Brief -
Please give the listing underneath again, exactly as shown.

Provided data -

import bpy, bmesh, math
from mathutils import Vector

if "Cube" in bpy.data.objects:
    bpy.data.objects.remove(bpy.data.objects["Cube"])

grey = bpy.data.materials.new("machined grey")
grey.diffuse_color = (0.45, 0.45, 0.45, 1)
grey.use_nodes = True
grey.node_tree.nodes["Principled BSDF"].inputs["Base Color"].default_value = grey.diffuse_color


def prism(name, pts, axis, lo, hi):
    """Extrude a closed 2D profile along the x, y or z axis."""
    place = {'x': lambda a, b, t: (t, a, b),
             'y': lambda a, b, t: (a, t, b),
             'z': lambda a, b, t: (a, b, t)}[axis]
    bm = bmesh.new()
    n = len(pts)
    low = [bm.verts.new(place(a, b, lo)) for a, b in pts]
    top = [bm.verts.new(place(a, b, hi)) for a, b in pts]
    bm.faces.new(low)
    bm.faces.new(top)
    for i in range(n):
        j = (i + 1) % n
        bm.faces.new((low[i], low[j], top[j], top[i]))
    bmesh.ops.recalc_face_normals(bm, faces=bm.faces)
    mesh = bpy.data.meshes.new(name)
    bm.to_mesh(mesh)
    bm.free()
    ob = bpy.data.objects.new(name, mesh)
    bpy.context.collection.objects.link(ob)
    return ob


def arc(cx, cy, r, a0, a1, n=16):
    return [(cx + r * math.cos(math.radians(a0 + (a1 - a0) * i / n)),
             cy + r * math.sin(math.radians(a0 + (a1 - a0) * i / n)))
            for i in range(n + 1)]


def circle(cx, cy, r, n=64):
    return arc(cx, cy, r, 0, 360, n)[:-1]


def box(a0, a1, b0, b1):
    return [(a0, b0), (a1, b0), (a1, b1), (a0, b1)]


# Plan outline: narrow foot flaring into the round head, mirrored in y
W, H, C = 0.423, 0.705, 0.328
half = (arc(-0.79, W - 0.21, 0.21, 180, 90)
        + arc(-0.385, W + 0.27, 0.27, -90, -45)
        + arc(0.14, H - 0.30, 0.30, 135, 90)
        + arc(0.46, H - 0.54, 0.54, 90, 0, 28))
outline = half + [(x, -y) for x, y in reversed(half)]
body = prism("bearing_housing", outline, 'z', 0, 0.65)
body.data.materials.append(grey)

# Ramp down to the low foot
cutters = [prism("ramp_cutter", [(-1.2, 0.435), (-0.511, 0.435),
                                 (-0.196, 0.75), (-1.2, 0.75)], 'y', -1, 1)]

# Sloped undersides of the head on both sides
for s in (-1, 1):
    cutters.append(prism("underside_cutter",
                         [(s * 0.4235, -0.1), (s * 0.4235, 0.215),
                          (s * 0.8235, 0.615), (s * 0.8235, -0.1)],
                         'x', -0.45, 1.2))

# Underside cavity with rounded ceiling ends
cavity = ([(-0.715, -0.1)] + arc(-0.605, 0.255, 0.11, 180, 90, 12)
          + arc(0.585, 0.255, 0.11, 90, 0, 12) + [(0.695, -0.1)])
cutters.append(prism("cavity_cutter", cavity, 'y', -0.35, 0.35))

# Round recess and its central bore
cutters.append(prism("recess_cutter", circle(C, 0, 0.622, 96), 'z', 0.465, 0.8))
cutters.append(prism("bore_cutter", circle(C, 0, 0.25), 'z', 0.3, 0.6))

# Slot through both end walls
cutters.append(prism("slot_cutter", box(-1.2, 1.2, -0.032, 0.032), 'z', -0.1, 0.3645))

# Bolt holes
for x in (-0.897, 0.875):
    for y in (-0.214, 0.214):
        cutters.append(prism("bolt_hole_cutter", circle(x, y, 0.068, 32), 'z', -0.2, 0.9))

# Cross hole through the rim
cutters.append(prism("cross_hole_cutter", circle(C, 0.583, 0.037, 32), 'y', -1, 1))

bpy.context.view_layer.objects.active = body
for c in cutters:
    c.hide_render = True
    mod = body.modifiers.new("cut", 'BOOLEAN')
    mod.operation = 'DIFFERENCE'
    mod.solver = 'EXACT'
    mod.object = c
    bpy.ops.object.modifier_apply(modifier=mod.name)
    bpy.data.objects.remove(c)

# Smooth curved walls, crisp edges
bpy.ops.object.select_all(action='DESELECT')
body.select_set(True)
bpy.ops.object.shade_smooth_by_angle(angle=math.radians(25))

Reply -
import bpy, bmesh, math
from mathutils import Vector

if "Cube" in bpy.data.objects:
    bpy.data.objects.remove(bpy.data.objects["Cube"])

grey = bpy.data.materials.new("machined grey")
grey.diffuse_color = (0.45, 0.45, 0.45, 1)
grey.use_nodes = True
grey.node_tree.nodes["Principled BSDF"].inputs["Base Color"].default_value = grey.diffuse_color


def prism(name, pts, axis, lo, hi):
    """Extrude a closed 2D profile along the x, y or z axis."""
    place = {'x': lambda a, b, t: (t, a, b),
             'y': lambda a, b, t: (a, t, b),
             'z': lambda a, b, t: (a, b, t)}[axis]
    bm = bmesh.new()
    n = len(pts)
    low = [bm.verts.new(place(a, b, lo)) for a, b in pts]
    top = [bm.verts.new(place(a, b, hi)) for a, b in pts]
    bm.faces.new(low)
    bm.faces.new(top)
    for i in range(n):
        j = (i + 1) % n
        bm.faces.new((low[i], low[j], top[j], top[i]))
    bmesh.ops.recalc_face_normals(bm, faces=bm.faces)
    mesh = bpy.data.meshes.new(name)
    bm.to_mesh(mesh)
    bm.free()
    ob = bpy.data.objects.new(name, mesh)
    bpy.context.collection.objects.link(ob)
    return ob


def arc(cx, cy, r, a0, a1, n=16):
    return [(cx + r * math.cos(math.radians(a0 + (a1 - a0) * i / n)),
             cy + r * math.sin(math.radians(a0 + (a1 - a0) * i / n)))
            for i in range(n + 1)]


def circle(cx, cy, r, n=64):
    return arc(cx, cy, r, 0, 360, n)[:-1]


def box(a0, a1, b0, b1):
    return [(a0, b0), (a1, b0), (a1, b1), (a0, b1)]


# Plan outline: narrow foot flaring into the round head, mirrored in y
W, H, C = 0.423, 0.705, 0.328
half = (arc(-0.79, W - 0.21, 0.21, 180, 90)
        + arc(-0.385, W + 0.27, 0.27, -90, -45)
        + arc(0.14, H - 0.30, 0.30, 135, 90)
        + arc(0.46, H - 0.54, 0.54, 90, 0, 28))
outline = half + [(x, -y) for x, y in reversed(half)]
body = prism("bearing_housing", outline, 'z', 0, 0.65)
body.data.materials.append(grey)

# Ramp down to the low foot
cutters = [prism("ramp_cutter", [(-1.2, 0.435), (-0.511, 0.435),
                                 (-0.196, 0.75), (-1.2, 0.75)], 'y', -1, 1)]

# Sloped undersides of the head on both sides
for s in (-1, 1):
    cutters.append(prism("underside_cutter",
                         [(s * 0.4235, -0.1), (s * 0.4235, 0.215),
                          (s * 0.8235, 0.615), (s * 0.8235, -0.1)],
                         'x', -0.45, 1.2))

# Underside cavity with rounded ceiling ends
cavity = ([(-0.715, -0.1)] + arc(-0.605, 0.255, 0.11, 180, 90, 12)
          + arc(0.585, 0.255, 0.11, 90, 0, 12) + [(0.695, -0.1)])
cutters.append(prism("cavity_cutter", cavity, 'y', -0.35, 0.35))

# Round recess and its central bore
cutters.append(prism("recess_cutter", circle(C, 0, 0.622, 96), 'z', 0.465, 0.8))
cutters.append(prism("bore_cutter", circle(C, 0, 0.25), 'z', 0.3, 0.6))

# Slot through both end walls
cutters.append(prism("slot_cutter", box(-1.2, 1.2, -0.032, 0.032), 'z', -0.1, 0.3645))

# Bolt holes
for x in (-0.897, 0.875):
    for y in (-0.214, 0.214):
        cutters.append(prism("bolt_hole_cutter", circle(x, y, 0.068, 32), 'z', -0.2, 0.9))

# Cross hole through the rim
cutters.append(prism("cross_hole_cutter", circle(C, 0.583, 0.037, 32), 'y', -1, 1))

bpy.context.view_layer.objects.active = body
for c in cutters:
    c.hide_render = True
    mod = body.modifiers.new("cut", 'BOOLEAN')
    mod.operation = 'DIFFERENCE'
    mod.solver = 'EXACT'
    mod.object = c
    bpy.ops.object.modifier_apply(modifier=mod.name)
    bpy.data.objects.remove(c)

# Smooth curved walls, crisp edges
bpy.ops.object.select_all(action='DESELECT')
body.select_set(True)
bpy.ops.object.shade_smooth_by_angle(angle=math.radians(25))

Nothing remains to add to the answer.